Popular Caribbean Island, Grenada entertainer, Dionne Blaize has said that Nigerian ancestry runs in her blood, little wonder singing Afrobeats, a music genre of Nigeria origin comes naturally to her.
Dionne Blaize is a multi-talented entertainer. Aside from singing, she’s equally a songwriter, model, actress and screen play writer. She’s currently making waves with the audio and video of her latest single, ‘Can’t Forget’.
Her family is from the Caribbean Island, Grenada, but she grew up in Brooklyn New York, and is very passionate about music and the arts. “I love creating/writing life experiences and feelings through song. I love creating music that makes people think and also feel good.

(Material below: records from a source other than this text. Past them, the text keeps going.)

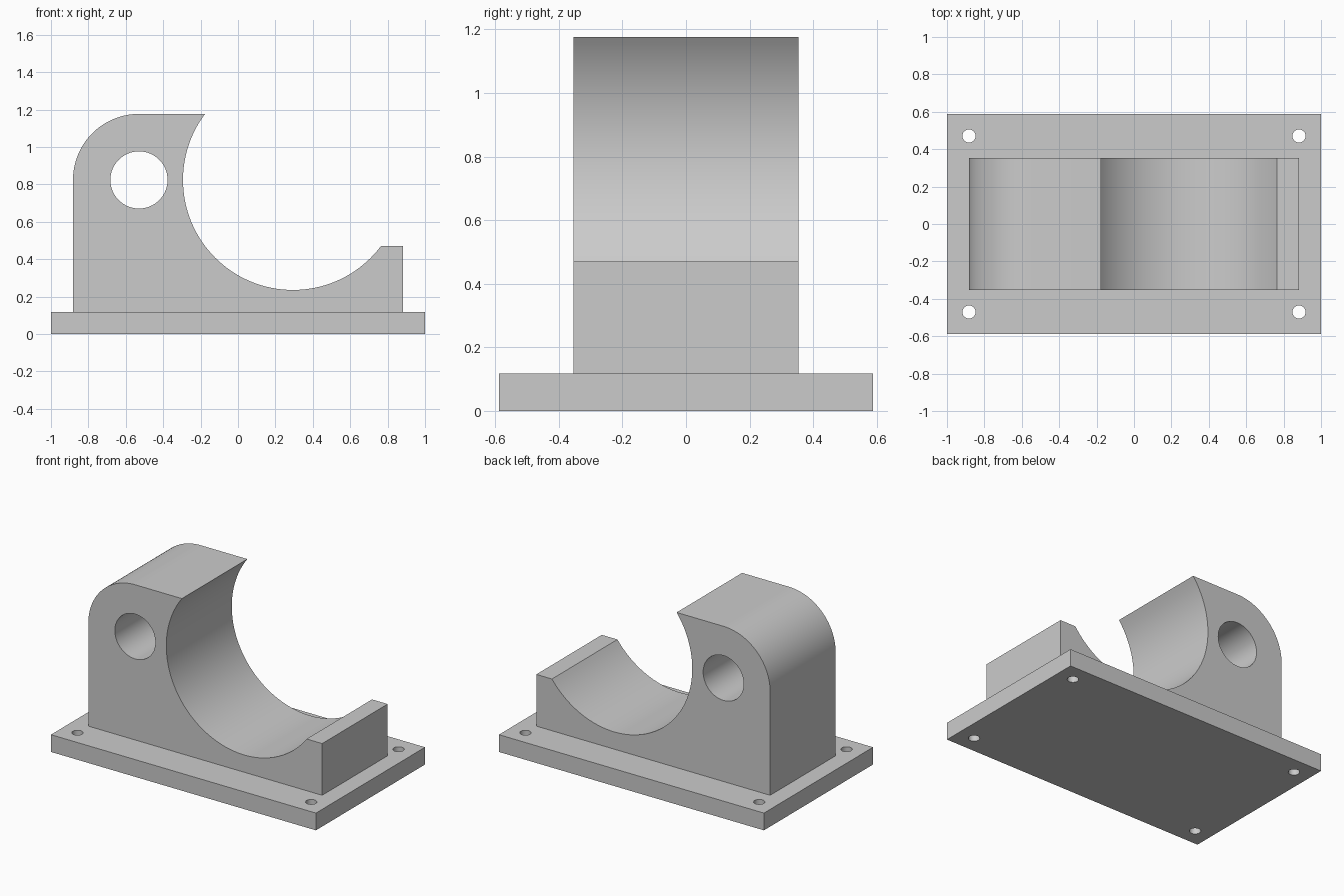
import bpy, bmesh
from math import sin, cos, pi, radians, sqrt

U = 1 / 17                      # drawing unit: the base plate is 34 x 20 x 2

cube = bpy.data.objects.get("Cube")
if cube:
    bpy.data.objects.remove(cube, do_unlink=True)

grey = bpy.data.materials.new("plain grey")
grey.use_nodes = True
grey.diffuse_color = (0.6, 0.6, 0.6, 1)
grey.node_tree.nodes["Principled BSDF"].inputs["Base Color"].default_value = (0.6, 0.6, 0.6, 1)


def arc(cx, cy, r, start, end, steps):
    """Points along an arc, angles in radians."""
    return [(cx + r * cos(start + (end - start) * i / steps),
             cy + r * sin(start + (end - start) * i / steps)) for i in range(steps + 1)]


def circle(cx, cy, r, steps):
    return arc(cx, cy, r, 0, 2 * pi, steps)[:-1]


def plate(name, loops, thickness, place):
    """Fill an outline with holes, give it thickness, and place its points."""
    curve = bpy.data.curves.new(name, "CURVE")
    curve.dimensions = "2D"
    curve.fill_mode = "BOTH"
    curve.extrude = thickness / 2
    for loop in loops:
        spline = curve.splines.new("POLY")
        spline.points.add(len(loop) - 1)
        for point, (x, y) in zip(spline.points, loop):
            point.co = (x, y, 0, 1)
        spline.use_cyclic_u = True
    helper = bpy.data.objects.new(name + "_outline", curve)
    bpy.context.collection.objects.link(helper)
    bpy.context.view_layer.update()
    mesh = bpy.data.meshes.new_from_object(
        helper.evaluated_get(bpy.context.evaluated_depsgraph_get()))
    bpy.data.objects.remove(helper)
    bpy.data.curves.remove(curve)

    bm = bmesh.new()
    bm.from_mesh(mesh)
    bmesh.ops.remove_doubles(bm, verts=bm.verts, dist=1e-5)
    for v in bm.verts:
        v.co = place(*v.co)
    bmesh.ops.recalc_face_normals(bm, faces=bm.faces)
    bmesh.ops.dissolve_limit(bm, angle_limit=radians(0.1), verts=bm.verts, edges=bm.edges)
    bm.to_mesh(mesh)
    bm.free()
    mesh.name = name
    mesh.materials.clear()
    mesh.materials.append(grey)
    for poly in mesh.polygons:
        poly.material_index = 0
    mesh.shade_smooth()
    mesh.set_sharp_from_angle(angle=radians(30))
    obj = bpy.data.objects.new(name, mesh)
    bpy.context.collection.objects.link(obj)
    return obj


# Base plate with a bolt hole in each corner
base = [(-17, -10), (17, -10), (17, 10), (-17, 10)]
bolts = [circle(sx * 15, sy * 8, 0.6, 32) for sx in (-1, 1) for sy in (-1, 1)]
plate("base_plate", [base] + bolts, 2,
      lambda x, y, z: (x * U, y * U, (z + 1) * U))

# Saddle block: rounded shoulder, open round cradle and a low right lip
reach = sqrt(10 ** 2 - 6 ** 2)          # half chord of the cradle at both lips
assert reach == 8
low = pi + 0.6435                       # cradle angle at the shoulder, mirrored
shoulder = pi - 0.6435
right_lip = 2 * pi - 0.6435
outline = ([(15, 2), (15, 8)]
           + arc(5, 14, 10, right_lip, shoulder, 64)
           + arc(-9, 14, 6, pi / 2, pi, 32)
           + [(-15, 2)])
pin_hole = circle(-9, 14, 2.6, 64)
plate("saddle_block", [outline, pin_hole], 12,
      lambda x, y, z: (x * U, z * U, y * U))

“According to my mother, I started singing as early as six months old. My father was a self-taught musician because he grew up poor in Carricou, Grenada. I sang in church, and in the performing arts in school. I also have siblings and uncles who are musicians. I’ve always been surrounded by music. I understand its power. It has the ability to make people feel certain emotions, and I love being a part of that.
“My father used to dance big drum in Carricou, Grenada. It was passed down to him from his mother and his grandmother, which I know was passed down the generational bloodline. They kept some of the African culture. I admired my father. He had a strong influence in my life, especially when it comes to music and the arts. I’ve always been interested in African culture. It’s not something that’s a part of the school curriculum in America, but I’ve always
been interested in learning and knowing more about it. From the moment I heard Afrobeats, I fell in love with it. It’s amazing music. I’m so very proud of where it’s come,” Blaize gushes.
Speaking further, she said: “I did an ancestry test and I happen to have Nigerian ancestry so it’s in my blood (laughs). It feels and comes so naturally to me doing Afrobeats. I feel like it’s a part of my calling. I feel our lives are already mapped out for us and I know this is where I’m supposed to be and what I’m supposed to be doing.
“I admire and I am a fan of many Nigerian artists like Burna Boy, Tems, Rema, Nomcebo, just to name a few. I love their style. I think they got the ‘it’ factor! There’s so many great Nigerian artists. I think they’re all amazing and I would love to be a part of it. I would love to do collaborations with them all.
“Nigerians are very strong people. I admire their determination/courage/drive. They are warriors! I think they have a very strong influence in African culture. I think they dominate/succeed in every field that they set their mind to. I think that they set the pace for Afrobeats. If someone would’ve said that Afrobeats would be where it is today, a lot of people wouldn’t have believed it, but look at the where it is now? I was so proud when I saw Burna Boy, Rema and Tems performing at the NBA halftime show. Amazing. That’s a great accomplishment!”
On her penchant to constantly dish out good music, Dionne Blaize reiterates that “I am in touch with my emotions and when I listen to a song it has to make me feel something. If the song is supposed to make me feel good and want to dance, then I should be on my feet dancing and smiling/feeling good! If that song is supposed to make me feel that person’s pain then I wanna feel that pain. When I hear a song for the first time, I’m listening with my emotions and if it can invoke the emotion it’s supposed to, then it’s good music to me.
“I hope that when people listen to my new single and watch my video that they feel the message that I’m trying to convey. I hope they get goosebumps!
“My future plan is to put out some great afrobeats music. I love creating, and I want to make music that makes people feel good. My focus is to drop some really happy good feeling music. I want to come to Nigeria and work with the great talented producers and artists there. I hope to come there and perform one day soon.”
Dionne Blaize considers herself to be an artist like Rihanna, in the sense that she does different genres of music. With her previous songs, she had delivered genres like R&B, reggae, dance, Soca, Pop and Afrobeats.
“I love music and I don’t like to lock myself into a box, but I feel that I have found my niche with Afrobeats,” she concluded.